Would Minnesotans support a new payroll tax to cover paid family and medical leave?
Its a new legislative session in St. Paul but a scheme for paid family and medical leave is, once again, on the agenda.
How would it work?
The proposed scheme would take the form of a new 0.6% payroll tax which, according to Bill Marx, the House chief fiscal analyst, would be split between the employee and employer’s income. This revenue would be used to pay for a maximum length of 12 weeks per year for medical or pregnancy leave and up to another 12 weeks for other qualifying exigencies for those who qualify.
The Center Square reports:
That tax would be collected from premiums starting on January 1, 2022, and placed into a fund to pay for assessments. Benefits would be paid out starting on July 1, 2023.
The program’s fiscal year 2021 expenditures would total nearly $11 million in administrative costs, with no benefits paid out.
“Accounting for the cost of the estimated annual benefit payment as estimated by the [Institute for Women’s Policy Research] along with the estimate of the cost of the business grants program, the annual costs of this program without administrative costs is $785,568,922,” the fiscal note states.
Who will really pay?
The first question to ask is who will really pay for this?
Of course, the plan is that the cost will be split evenly between employees and employers. But, in reality, the ‘incidence‘ of a tax, i.e. who really bears the burden, might not conform to such plans.
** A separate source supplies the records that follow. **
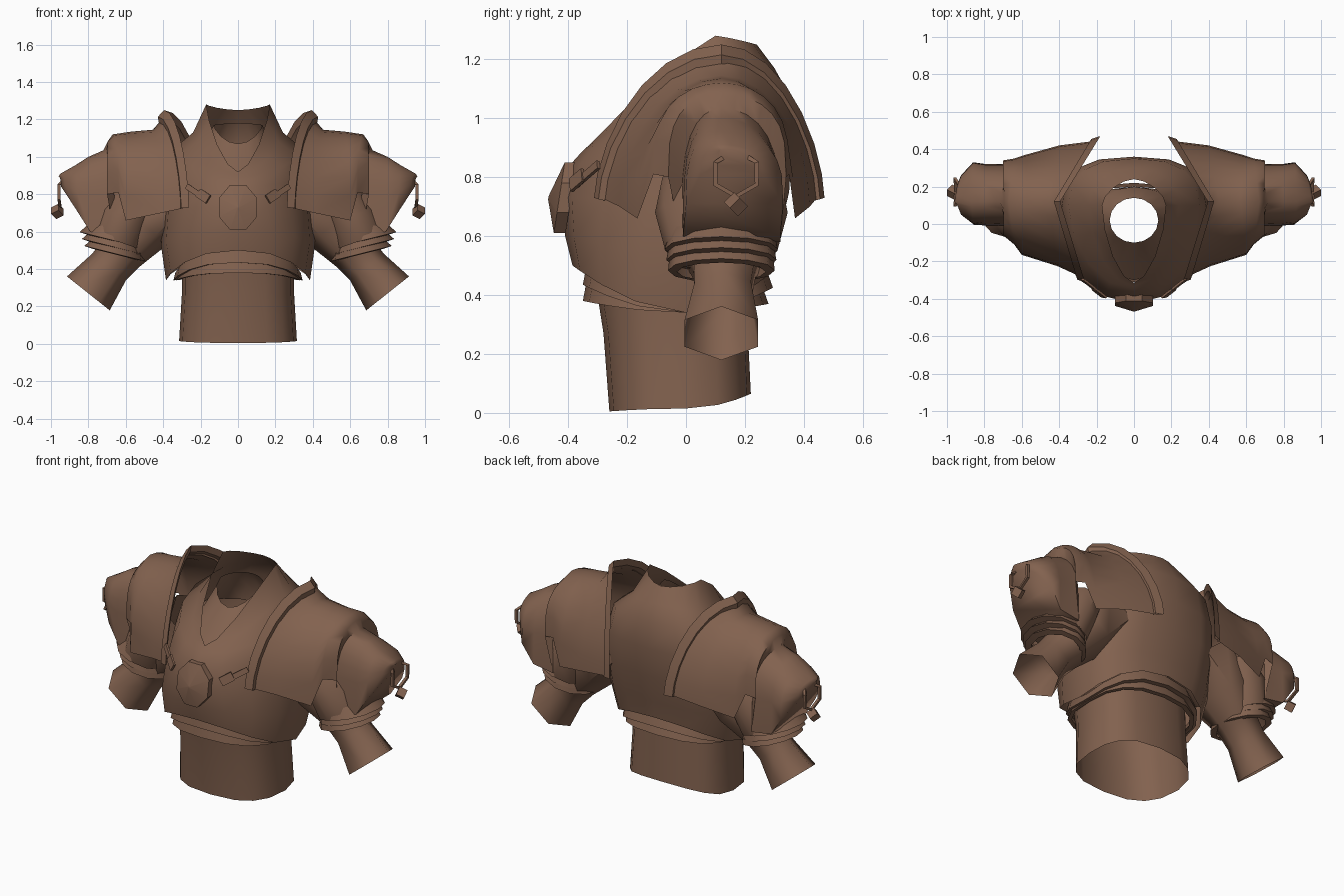
import bpy, bmesh, math
from mathutils import Vector, Matrix

if "Cube" in bpy.data.objects:
    bpy.data.objects.remove(bpy.data.objects["Cube"])

leather = bpy.data.materials.new("brown_leather")
leather.diffuse_color = (0.225, 0.122, 0.078, 1)
leather.use_nodes = True
leather.node_tree.nodes["Principled BSDF"].inputs["Base Color"].default_value = leather.diffuse_color


def finish(name, bm, mirror=False, angle=40):
    bmesh.ops.recalc_face_normals(bm, faces=bm.faces)
    me = bpy.data.meshes.new(name)
    bm.to_mesh(me)
    bm.free()
    me.materials.append(leather)
    ob = bpy.data.objects.new(name, me)
    bpy.context.collection.objects.link(ob)
    if mirror:
        m = ob.modifiers.new("mirror", 'MIRROR')
        m.use_mirror_merge = False
    bpy.ops.object.select_all(action='DESELECT')
    ob.select_set(True)
    bpy.context.view_layer.objects.active = ob
    bpy.ops.object.shade_smooth_by_angle(angle=math.radians(angle))
    return ob


def loft(rows, closed=True, caps=False, closed_from=None):
    """Skin a list of point rows; closed_from closes only the later rows."""
    bm = bmesh.new()
    vs = [[bm.verts.new(p) for p in r] for r in rows]
    n = len(rows[0])
    for k in range(len(vs) - 1):
        wrap = closed or (closed_from is not None and k >= closed_from)
        for i in range(n if wrap else n - 1):
            j = (i + 1) % n
            bm.faces.new((vs[k][i], vs[k][j], vs[k + 1][j], vs[k + 1][i]))
    if caps:
        bm.faces.new(vs[-1])
    return bm


def body_ring(rx, yf, yb, zf, zs, zb, yc=0.0, e=1.0, eb=None, n=16, k=1.5):
    """Ring round the body with its own height at front, sides and back;
    e and eb set how square the front and back halves are."""
    pts = []
    for i in range(n):
        a = 2 * math.pi * i / n
        c, s = math.cos(a), math.sin(a)
        p = eb if eb and s > 0 else e
        x = rx * math.copysign(abs(c) ** p, c)
        y = yc + abs(s) ** p * ((yb if s > 0 else yf) - yc)
        z = zs + abs(s) ** k * ((zb if s > 0 else zf) - zs)
        pts.append((x, y, z))
    return pts


def arch(xt, xf, xb, yf, yb, zb, zt, q=1.0, ya=0.12, n=14):
    """Arch over the shoulder: apex at xt, feet at xf (front) and xb (back)."""
    pts = []
    for i in range(n + 1):
        t = math.pi * i / n
        c, h = math.cos(t), max(math.sin(t), 0) ** q
        foot, y = (xf, yf) if c > 0 else (xb, yb)
        pts.append((xt + (foot - xt) * abs(c), ya + (y - ya) * abs(c), zb + (zt - zb) * h))
    return pts


def tube_ring(centre, axis, r, ry, n=6):
    """Ring across an arm, with a corner at its top and bottom."""
    u = Vector((0, 1, 0))
    v = Vector(axis).normalized().cross(u)
    return [Vector(centre) + u * ry * math.sin(2 * math.pi * i / n)
            + v * r * math.cos(2 * math.pi * i / n) for i in range(n)]


# Waist of the undershirt
finish("undershirt_waist", loft([
    body_ring(.315, -.26, .22, .005, .015, .065, e=.75),
    body_ring(.300, -.28, .21, .27, .27, .27, e=.75),
    body_ring(.300, -.31, .20, .46, .42, .45, e=.75)]))

# Neck of the undershirt inside the collar
finish("undershirt_neck", loft([
    body_ring(.290, -.30, .20, .87, .95, .98, yc=.04),
    body_ring(.200, -.22, .20, .95, 1.03, 1.08, yc=.03),
    body_ring(.130, -.10, .14, 1.07, 1.17, 1.18, yc=.02)]))

# Breastplate with open pointed collar
finish("breastplate", loft([
    body_ring(.385, -.385, .295, .50, .34, .48, e=.85),
    body_ring(.412, -.410, .31, .60, .53, .58, yc=.03, e=.9, eb=.8),
    body_ring(.402, -.425, .35, .73, .73, .75, yc=.07, e=1.0, eb=.75),
    body_ring(.385, -.395, .36, .84, .90, .92, yc=.10, e=1.05, eb=.75),
    body_ring(.350, -.350, .35, .89, 1.04, 1.08, yc=.10, e=1.05, eb=.8),
    body_ring(.240, -.333, .30, .905, 1.13, 1.17, yc=.10, e=1.1, eb=.9),
    body_ring(.170, -.315, .24, .92, 1.28, 1.25, yc=.10, e=1.2)]))

# Two overlapping waist bands tucked under the breastplate
for name, rx, yb, zf, zb in (("upper_waist_band", .345, .295, .435, .425),
                             ("lower_waist_band", .330, .28, .38, .37)):
    finish(name, loft([
        body_ring(rx - .01, -.335, yb - .025, zf + .08, .38, zb + .07, e=.8),
        body_ring(rx, -.350, yb, zf, .340, zb, e=.8),
        body_ring(.31, -.325, yb - .03, zf, .342, zb, e=.8)]))

# Chest medallion: low eight sided boss leaning back
bm = bmesh.new()
rows = []
for r, y in ((1, -.39), (1, -.43), (.05, -.467)):
    pts = []
    for i in range(8):
        a = math.pi * (i + .5) / 4
        pts.append(bm.verts.new((.111 * r * math.sin(a), y + .02 * r * math.cos(a),
                                 .73 + .13 * r * math.cos(a))))
    rows.append(pts)
for a, b in zip(rows, rows[1:]):
    for i in range(8):
        bm.faces.new((a[i], a[(i + 1) % 8], b[(i + 1) % 8], b[i]))
bm.faces.new(rows[-1])
finish("medallion", bm, angle=25)

# Strap and buckle on each side of the chest
for name, loc, size in (("strap", (.225, -.335, .81), (.14, .012, .03)),
                        ("buckle", (.185, -.370, .79), (.075, .012, .05))):
    bm = bmesh.new()
    bmesh.ops.create_cube(bm, size=1, matrix=Matrix.Translation(loc)
                          @ Matrix.Rotation(math.radians(38), 4, 'Z')
                          @ Matrix.Rotation(math.radians(-28), 4, 'Y')
                          @ Matrix.Rotation(math.radians(-15), 4, 'X')
                          @ Matrix.Diagonal((*size, 1)))
    finish(name, bm, mirror=True)

# Flat raised rim along the inner edge of each shoulder guard
finish("shoulder_rim", loft([
    arch(.400, .272, .20, -.288, .445, .73, 1.21, 1.25),
    arch(.395, .262, .18, -.312, .47, .73, 1.25, 1.25),
    arch(.428, .304, .228, -.297, .455, .725, 1.215, 1.25),
    arch(.425, .306, .228, -.275, .435, .72, 1.185, 1.25)], closed=False),
    mirror=True, angle=30)

# Shoulder guard shaped like a beast head with a closed muzzle
finish("shoulder_guard", loft([
    arch(.400, .272, .20, -.288, .445, .73, 1.21, 1.25),
    arch(.455, .41, .40, -.225, .42, .70, 1.145, 1.05),
    arch(.570, .60, .58, -.165, .37, .66, 1.135, .85),
    arch(.670, .64, .64, -.110, .35, .81, 1.12, .65),
    arch(.695, .70, .70, -.060, .34, .80, 1.085, .6),
    arch(.720, .66, .66, -.015, .32, .58, 1.035, .5),
    arch(.800, .79, .79, -.010, .32, .60, 1.00, .5),
    arch(.870, .86, .86, .000, .33, .71, .955, .6),
    arch(.950, .925, .925, .050, .26, .81, .91, .6),
    arch(.960, .945, .945, .110, .21, .84, .895, .6)],
    closed=False, closed_from=5, caps=True), mirror=True, angle=62)

# Sleeve from shoulder to open cuff
axis = (.62, 0, -.78)
finish("sleeve", loft([
    tube_ring((.34, .12, .81), axis, .19, .20),
    tube_ring((.50, .13, .63), axis, .158, .20),
    tube_ring((.62, .13, .49), axis, .122, .12),
    tube_ring((.69, .125, .41), axis, .115, .11),
    tube_ring((.80, .12, .27), axis, .146, .144)]), mirror=True, angle=62)

# Upper arm guard beneath the shoulder guard
finish("upper_arm_guard", loft([
    tube_ring((.53, .12, .80), (.35, 0, -1), .13, .20, 12),
    tube_ring((.60, .12, .68), (.35, 0, -1), .15, .225, 12),
    tube_ring((.65, .12, .55), (.35, 0, -1), .155, .19, 12)]), mirror=True)

# Three flared bands stacked above the elbow, tipped up at the outside
tip = (.25, 0, -1)
for i in range(3):
    cx, cz, r = .675 - .008 * i, .555 - .036 * i, .178 - .005 * i
    finish("arm_band_%d" % (i + 1), loft([
        tube_ring((cx - .02, .12, cz + .06), tip, r - .04, .175, 12),
        tube_ring((cx, .12, cz), tip, r, .193 - .006 * i, 12),
        tube_ring((cx, .12, cz - .004), tip, r - .04, .15, 12)]), mirror=True)

# Hexagonal ring hanging from the muzzle
path = [Vector(p) for p in ((.935, .13, .868), (.958, .10, .85), (.957, .10, .775), (.952, .17, .735),
                            (.957, .24, .775), (.958, .24, .85), (.935, .21, .868))]
rows = []
for i, p in enumerate(path):
    d = (path[min(i + 1, 6)] - path[max(i - 1, 0)]).normalized()
    u = Vector((1, 0, 0))
    v = d.cross(u).normalized()
    rows.append([p + .011 * (u * math.cos(a) + v * math.sin(a))
                 for a in (math.pi / 4 + math.pi / 2 * k for k in range(4))])
finish("muzzle_ring", loft(rows, caps=True), mirror=True, angle=20)

# Faceted pendant
bm = bmesh.new()
bmesh.ops.create_cube(bm, size=.048, matrix=Matrix.Translation((.966, .17, .708))
                      @ Matrix.Rotation(math.radians(45), 4, 'X')
                      @ Matrix.Rotation(math.radians(35), 4, 'Y'))
finish("pendant", bm, mirror=True, angle=10)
Research taking this into account finds, in fact, that the burden of other payroll taxes, such as the Social Security tax which is nominally split equally between employee and employer, is passed on to the employee in full in the form of lower wages.
In all likelihood, the same will apply to this tax: Minnesota’s employees will pay it, not its employers.
Who will really benefit?
What about the other end?
The bill’s sponsor Rep. Laurie Halverson, D-Eagan, said the money is there to be used for payouts for serious medical conditions like childbirth and cancer. But not all of us will face these events. People who don’t will, in effect, be paying for those who do. That, of course, is how insurance works. But this is a compulsory insurance scheme, we have no choice whether or not we participate in it.
This situation would be exacerbated if the payouts were not connected to what had been paid in. Roughly speaking, someone who earns Minnesota’s median annual wage of $42,630 will pay $256 into the fund while someone on the state’s Annual 10th percentile wage ($22,630) would pay $136 into it. But will payouts for the one worker be 88% higher for the one worker than for the other? Or will they be the same? If it is the latter, then the plan is even more clearly redistributional.
There is also the question of what happens if claims are greater than funds. Rep. Halverson said this week that: “Paying out without having a fund to pay out of would create deficit spending and that isn’t smart budgeting.” Quite so, but does this mean that, if the fund is emptied out by unexpectedly high claims that payouts will be cut back? Or will legislators simply dip into the General Fund? We have to look at our legislators and ask ourselves which is most likely.
Why not cut payroll taxes instead?
Minnesota’s workers are already some of the heaviest taxed in the United States. Before burdening them with yet another claim on their incomes, it might be worth asking two questions: First, what problem is this intended to solve? and, Second, is there a better way of solving it?
In answer to the first, Rep. Halverson says that the fund is necessary so that people can “keep buying groceries and buying drugs and keep feeding their family and putting a roof over their head while recovering from an illness or injury.”
But, moving on to the second question, it isn’t obvious that a new payroll tax is the solution to that problem. Couldn’t we just as well cut payroll taxes by the proposed 0.6%, leaving the money with those who have earned it so that they can save for a rainy day? Do we really need the state government to get involved with a new bureaucracy which will rack up costs of $11 million before paying out a single cent?
John Phelan is an economist at the Center of the American Experiment.